* Your goal
Copy every line in the records below that contains the word "grey".

───── Exercise data

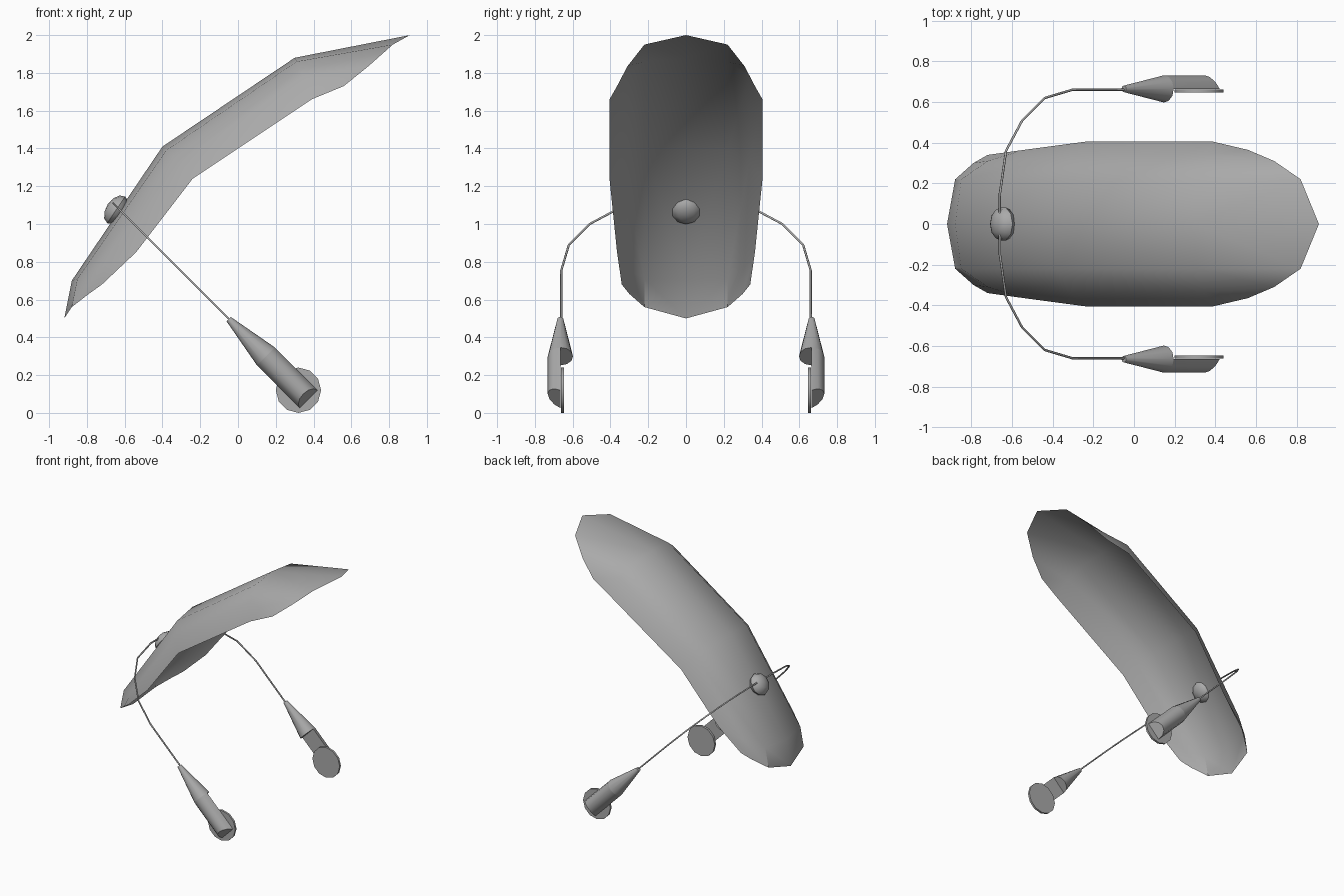
import bpy, bmesh
from math import pi, sin, cos, radians
from mathutils import Vector, Matrix

if "Cube" in bpy.data.objects:
    bpy.data.objects.remove(bpy.data.objects["Cube"])

grey = bpy.data.materials.new("neutral_grey")
grey.use_nodes = True
tone = (0.4, 0.4, 0.4, 1)
grey.diffuse_color = tone
grey.node_tree.nodes["Principled BSDF"].inputs["Base Color"].default_value = tone


def finish(name, bm, angle=35):
    bmesh.ops.recalc_face_normals(bm, faces=bm.faces)
    mesh = bpy.data.meshes.new(name)
    bm.to_mesh(mesh)
    bm.free()
    mesh.materials.append(grey)
    obj = bpy.data.objects.new(name, mesh)
    bpy.context.collection.objects.link(obj)
    bpy.ops.object.select_all(action='DESELECT')
    obj.select_set(True)
    bpy.context.view_layer.objects.active = obj
    bpy.ops.object.shade_smooth_by_angle(angle=radians(angle))
    return obj


def loft(bm, rings, closed=True, caps=True):
    rows = [[bm.verts.new(p) for p in ring] for ring in rings]
    n = len(rows[0])
    for a, b in zip(rows, rows[1:]):
        for i in range(n if closed else n - 1):
            j = (i + 1) % n
            bm.faces.new((a[i], a[j], b[j], b[i]))
    if caps:
        bm.faces.new(rows[0])
        bm.faces.new(rows[-1])


# Curved canopy: half sheet from ridge to rim, mirrored across y
canopy_rows = [
    [(-.92, 0, .50), (-.88, .22, .56), (-.79, .30, .63), (-.72, .34, .68)],
    [(-.88, 0, .70), (-.85, .22, .71), (-.72, .31, .77), (-.54, .365, .85)],
    [(-.40, 0, 1.41), (-.38, .22, 1.39), (-.31, .335, 1.33), (-.24, .405, 1.24)],
    [(.30, 0, 1.88), (.31, .22, 1.86), (.345, .335, 1.78), (.39, .405, 1.66)],
    [(.91, 0, 2.0), (.82, .22, 1.95), (.69, .31, 1.835), (.56, .365, 1.73)],
]
bm = bmesh.new()
loft(bm, canopy_rows, closed=False, caps=False)
canopy = finish("canopy", bm)
mirror = canopy.modifiers.new("mirror", 'MIRROR')
mirror.use_axis = (False, True, False)
canopy.modifiers.move(len(canopy.modifiers) - 1, 0)

# Flattened knob through the canopy
bm = bmesh.new()
bmesh.ops.create_uvsphere(bm, u_segments=10, v_segments=6, radius=.085)
tilt = Vector((-.83, 0, .56)).to_track_quat('Z', 'Y').to_matrix().to_4x4()
bm.transform(Matrix.Translation((-.645, 0, 1.075)) @ tilt @ Matrix.Diagonal((1, 1, .63, 1)))
finish("knob", bm, 40)

# Thin arched band lying in a sloping plane
half = [(-.05, .66), (-.305, .66), (-.44, .62), (-.55, .51), (-.63, .36), (-.66, .15)]
path = half + [(x, -y) for x, y in reversed(half)]
curve = bpy.data.curves.new("band", 'CURVE')
curve.dimensions = '3D'
curve.bevel_depth = .006
curve.bevel_resolution = 1
spline = curve.splines.new('POLY')
spline.points.add(len(path) - 1)
for point, (x, y) in zip(spline.points, path):
    point.co = (x, y, .45 - x, 1)
curve.materials.append(grey)
bpy.context.collection.objects.link(bpy.data.objects.new("band", curve))

# Ear pieces, one on each end of the band
along = Vector((1, 0, -1)).normalized()
across = Vector((1, 0, 1)).normalized()
start = Vector((-.05, 0, .497))
R = .067


def arc(side, dist, radius, angles, slant=0):
    ring = []
    for t in angles:
        out = radius * sin(t)
        p = start + along * (dist - slant * max(out, 0)) + across * radius * cos(t)
        ring.append(p + Vector((0, side * (.665 + out), 0)))
    return ring


for side, label in ((1, "back"), (-1, "front")):
    full = [2 * pi * i / 12 for i in range(12)]
    bm = bmesh.new()
    loft(bm, [arc(side, 0, .016, full), arc(side, .28, R, full)])
    finish(label + "_cone", bm)

    outer_half = [pi * i / 6 for i in range(7)]
    bm = bmesh.new()
    loft(bm, [arc(side, .28, R, outer_half), arc(side, .60, R, outer_half, .6)])
    finish(label + "_stem", bm)

    bm = bmesh.new()
    bmesh.ops.create_cone(bm, cap_ends=True, segments=12, radius1=.12, radius2=.12, depth=.016)
    bm.transform(Matrix.Translation((.32, side * .655, .12)) @ Matrix.Rotation(pi / 2, 4, 'X'))
    finish(label + "_ear_disc", bm)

──────────

* Written solution
grey = bpy.data.materials.new("neutral_grey")
grey.use_nodes = True
grey.diffuse_color = tone
grey.node_tree.nodes["Principled BSDF"].inputs["Base Color"].default_value = tone
    mesh.materials.append(grey)
curve.materials.append(grey)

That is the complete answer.